Jiyu’s characterization is such a refreshing breath of fresh air that it’s impossible to dislike her. She’s not your classic feminine girl nor Heesu’s love rival. In fact, she’s Seungwoo’s best friend who, much like Chanyoung, is determined to help Heesu and Seungwoo get together. Jiyu is funny, charming, kind-hearted, and even motherly. Her off-the-charts chemistry with Chanyoung also gives off the vibe that they could’ve dated, which might have addressed Chanyoung’s incapability of falling in love with anyone. Alas, the author probably didn’t go through with her plans because of Heesu in Class 2’s BL genre. Fuck the ratings, give me that quality narrative!
Heesu and Seungwoo both belong to healthy and loving families. Heesu’s three sisters are down-to-earth and witty, and their individual personalities are so strong that you might end up picking a favorite. On the other hand, although they’re not in-frame as often, Seungwoo’s mothers set an example of a quiet and happy family. The environment of Seungwoo’s home isn’t as boisterous as that of Heesu’s messy house, yet it gives off a peaceful vibe. Everyone is great at reading each other, which is why words are often unnecessary. The contrast between the two households is similar to the contrast between the two boys, and it works.
Heesu in Class 2 features sketchy linework and soft, glossy coloring as its signature style. Throughout the manhwa’s publication, the character designs experience huge improvements that polish the cast’s appearance and successfully enhance your motherly feelings towards them. In general, the art is aesthetically appealing, albeit with some downsides. The sketchy aesthetic of its character lineart can occasionally look too sloppy, and its props… well, you be the judge with the example below.

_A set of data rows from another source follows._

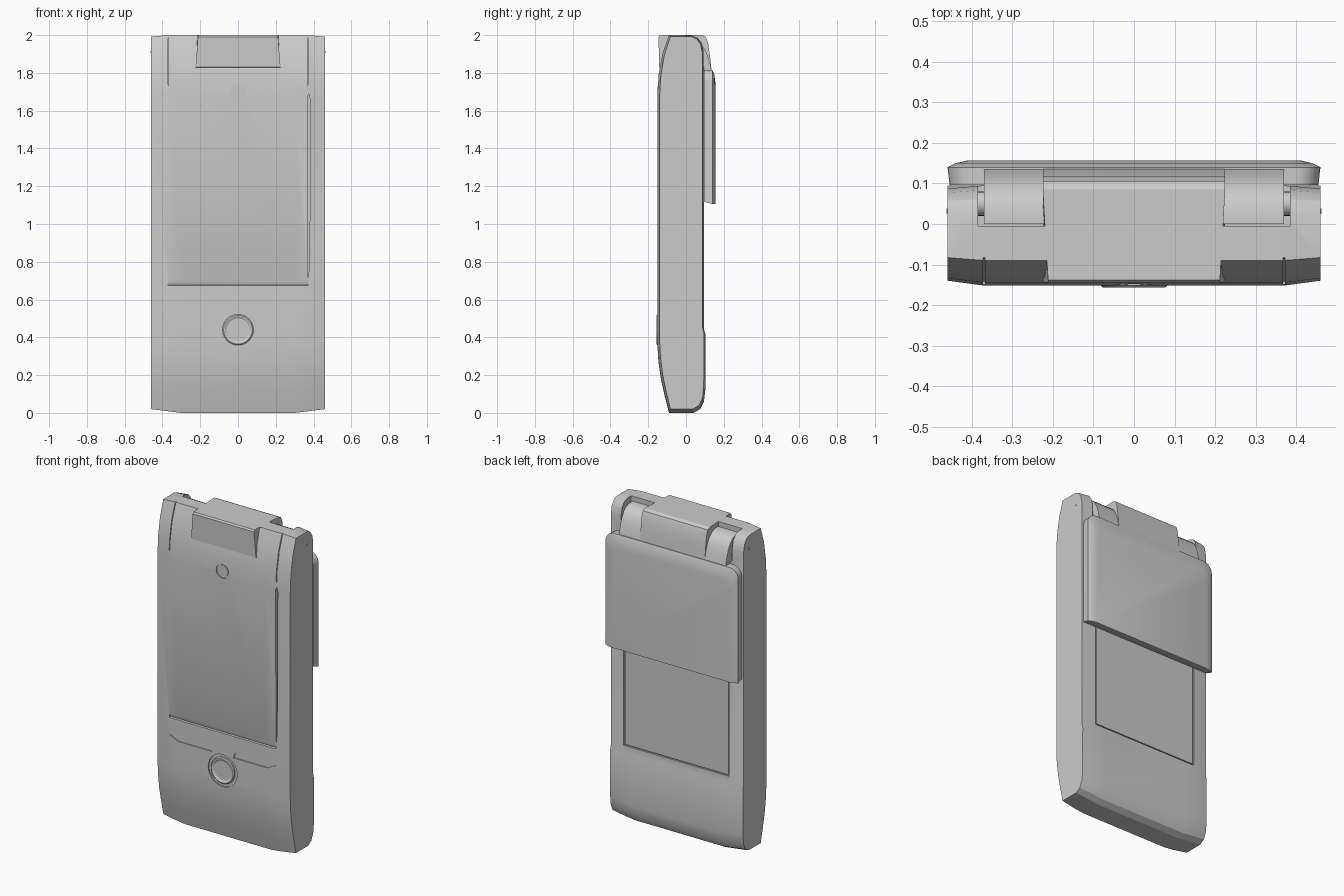
import bpy, bmesh, math
from mathutils import Vector

cube = bpy.data.objects.get("Cube")
if cube:
    bpy.data.objects.remove(cube, do_unlink=True)

grey = bpy.data.materials.new("plain grey")
grey.use_nodes = True
COLOUR = (0.6, 0.6, 0.6, 1)
grey.diffuse_color = COLOUR
grey.node_tree.nodes["Principled BSDF"].inputs["Base Color"].default_value = COLOUR


def loft(name, rings):
    """Skin a list of equal-length rings and cap both ends."""
    bm = bmesh.new()
    loops = [[bm.verts.new(p) for p in ring] for ring in rings]
    n = len(loops[0])
    for a, b in zip(loops, loops[1:]):
        for i in range(n):
            j = (i + 1) % n
            bm.faces.new((a[i], a[j], b[j], b[i]))
    bm.faces.new(loops[0])
    bm.faces.new(loops[-1])
    bmesh.ops.recalc_face_normals(bm, faces=bm.faces)
    mesh = bpy.data.meshes.new(name)
    bm.to_mesh(mesh)
    bm.free()
    mesh.materials.append(grey)
    obj = bpy.data.objects.new(name, mesh)
    bpy.context.collection.objects.link(obj)
    return obj


def along_x(name, profile, x0, x1):
    return loft(name, [[(x, y, z) for y, z in profile] for x in (x0, x1)])


def along_y(name, outline, y0, y1):
    return loft(name, [[(x, y, z) for x, z in outline] for y in (y0, y1)])


def rect(a0, a1, b0, b1):
    return [(a0, b0), (a1, b0), (a1, b1), (a0, b1)]


def circle(r, z, n=40):
    return [(r * math.cos(t * math.tau / n), z + r * math.sin(t * math.tau / n)) for t in range(n)]


def activate(obj):
    bpy.ops.object.select_all(action='DESELECT')
    obj.select_set(True)
    bpy.context.view_layer.objects.active = obj


def cut(obj, cutter):
    cutter.hide_render = True
    mod = obj.modifiers.new("cut", 'BOOLEAN')
    mod.operation = 'DIFFERENCE'
    mod.solver = 'EXACT'
    mod.object = cutter
    activate(obj)
    bpy.ops.object.modifier_apply(modifier=mod.name)
    bpy.data.objects.remove(cutter, do_unlink=True)


def smooth(obj, degrees=25):
    activate(obj)
    bpy.ops.object.shade_smooth_by_angle(angle=math.radians(degrees))


def bevel(obj, width, segments=2):
    mod = obj.modifiers.new("bevel", 'BEVEL')
    mod.width = width
    mod.segments = segments
    mod.limit_method = 'ANGLE'
    activate(obj)
    bpy.ops.object.modifier_apply(modifier=mod.name)


# Main body: side profile lofted across the width, narrowing at both flanks
FRONT = -0.152
side = [(-0.09, 0), (-0.113, 0.09), (-0.133, 0.18), (-0.146, 0.27), (FRONT, 0.37),
        (FRONT, 1.68), (-0.145, 1.79), (-0.125, 1.9), (-0.09, 2),
        (0.03, 2), (0.062, 1.988), (0.084, 1.96), (0.095, 1.91),
        (0.095, 0.44), (0.103, 0.41), (0.102, 0.12), (0.095, 0.06), (0.075, 0.02), (0.04, 0)]


def body_ring(x):
    flank = max(0, (abs(x) - 0.37) / 0.09)
    lift = 0.02 * max(0, (abs(x) - 0.3) / 0.16)
    return [(x, y * (1 - 0.08 * flank),
             z + lift * (1 - z) if z < 1 else z - 0.008 * flank * (z - 1))
            for y, z in side]


body = loft("phone_body", [body_ring(x) for x in (-0.46, -0.37, -0.3, 0.3, 0.37, 0.46)])

# Hinge bay, rear panel pocket and front grooves
cut(body, along_x("hinge_bay", rect(-0.005, 0.3, 1.83, 2.1), -0.385, 0.385))
cut(body, along_y("panel_pocket", rect(-0.365, 0.365, 0.48, 1.5), 0.085, 0.2))
cut(body, along_x("chin_groove", [(-0.2, 0.675), (-0.2, 0.71), (FRONT, 0.705),
                                  (FRONT + 0.01, 0.678), (FRONT, 0.675)], -0.37, 0.37))
cut(body, along_y("side_slit", [(0.369, 0.72), (0.374, 0.72), (0.38, 1.02), (0.381, 1.66),
                                (0.375, 1.69), (0.367, 1.67)], -0.2, -0.12))
for s in (-1, 1):
    cut(body, along_y("key_groove", [(s * 0.075, 0.54), (s * 0.31, 0.54), (s * 0.37, 0.57),
                                     (s * 0.085, 0.57)], -0.2, FRONT + 0.006))
    cut(body, along_x("top_seam", [(-0.2, 1.72), (-0.142, 1.72), (-0.13, 1.82),
                                   (-0.07, 2.05), (-0.2, 2.05)], s * 0.368, s * 0.373))
cut(body, along_y("button_recess", circle(0.1, 0.44), -0.2, FRONT + 0.007))
cut(body, along_y("lens_recess", circle(0.045, 1.69), -0.2, FRONT + 0.006))
smooth(body)

# Rear panel sitting in its pocket
panel = along_y("rear_panel", rect(-0.358, 0.358, 0.487, 1.49), 0.08, 0.093)
smooth(panel)

# Home button with dished middle, and front lens
button = loft("home_button", [[(x, y, z) for x, z in circle(r, 0.44)]
                              for r, y in ((0.082, -0.12), (0.082, -0.152), (0.076, -0.157),
                                           (0.07, -0.157), (0.06, -0.151))])
smooth(button)
lens = along_y("front_lens", circle(0.037, 1.69, 28), -0.12, -0.1515)
smooth(lens)

# Sliding rear slab: rounded upper corners, softened back edges
R = 0.06


def slab_outline(w, top, bottom):
    arc = [(w - R + R * math.cos(a), top - R + R * math.sin(a))
           for a in [i * math.pi / 12 for i in range(7)]]
    return [(-w, bottom), (w, bottom)] + arc + [(-x, z) for x, z in reversed(arc)]


slab = loft("rear_slab", [[(x, y, z) for x, z in slab_outline(w, t, b)]
                          for y, w, t, b in ((0.096, 0.455, 1.815, 1.118), (0.14, 0.46, 1.815, 1.105),
                                             (0.15, 0.44, 1.79, 1.105), (0.157, 0.41, 1.74, 1.105))])
smooth(slab)

# Hinge arms curling over the top from the slab
arm = [(0.0, 1.79), (0.0, 1.972), (0.035, 1.972), (0.065, 1.962), (0.09, 1.94),
       (0.11, 1.905), (0.125, 1.86), (0.14, 1.79)]
for label, s in (("right", 1), ("left", -1)):
    # the model's left is +x
    side_name = "left" if s > 0 else "right"
    smooth(along_x(side_name + "_hinge_arm", arm, s * 0.22, s * 0.37), 35)
    # Pivot pin between arm and body
    ring = [(0.05 + 0.03 * math.cos(i * math.tau / 20), 1.87 + 0.03 * math.sin(i * math.tau / 20))
            for i in range(20)]
    smooth(along_x(side_name + "_pivot_pin", ring, s * 0.36, s * 0.4), 35)
    # Small bump on the flank
    dot = [(0.032 + 0.006 * math.cos(i * math.tau / 10), 1.91 + 0.006 * math.sin(i * math.tau / 10))
           for i in range(10)]
    along_x(side_name + "_side_bump", dot, s * 0.45, s * 0.463)

# Central hinge block, with a lip over the front
block = [(-0.09, 1.82), (-0.143, 1.83), (-0.145, 1.99), (-0.138, 2.0), (0.085, 2.0), (0.105, 1.99),
         (0.117, 1.96), (0.128, 1.88), (0.138, 1.79), (0.0, 1.79)]
hinge = loft("hinge_block", [[(s * (0.225 if z < 1.95 or y > 0 else 0.212), y, z) for y, z in block]
                             for s in (-1, 1)])
smooth(hinge)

The faults in presentation won’t hinder your overall enjoyment. Still, even if it pains me, they’re worth noting. As a side note, I began noticing these faults towards the end of the webtoon. I’m unsure if I just started paying more attention to the aesthetics, or if it was a recent problem possibly caused by the author’s run to the finish line.
Heesu in Class 2 is a refreshing read in an industry that is, unfortunately, brimming with unhealthy portrayals of LGBTQIA+ relationships. This gem made all the bullshit I browsed to get to it worth it. So much care is put into its universe that even the “angst” is so adorable. You will feel happy every second spent reading about Heesu’s adventures. The writing is so overwhelmingly sweet that it will heal your heart at every little gesture. All of the characters come together to present to you a big and supportive family that you won’t want to part ways with. It’s a must-read for any avid or casual webtoon reader, even for newcomers looking for a light-hearted work.
- The main cast is criminally likable. You'll walk out with 40 million children.
- The main romance is an amazing representation of a healthy relationship with good communication and mutual care.
- There are no dragged-out cliché misunderstandings nor any negative tropes. This means no love triangles, no toxic jealousy, no dubious consent, etc.
- The start of the relationship isn't the end of the manhwa.
- The second season wastes time introducing an unnecessary and unmemorable secondary couple.
- The art, although good, can be too sketchy at times. This is mostly seen in props, as the artist prioritizes the characters in her drawings.
- It ended. Why did it have to end? I got too attached to these characters please save me.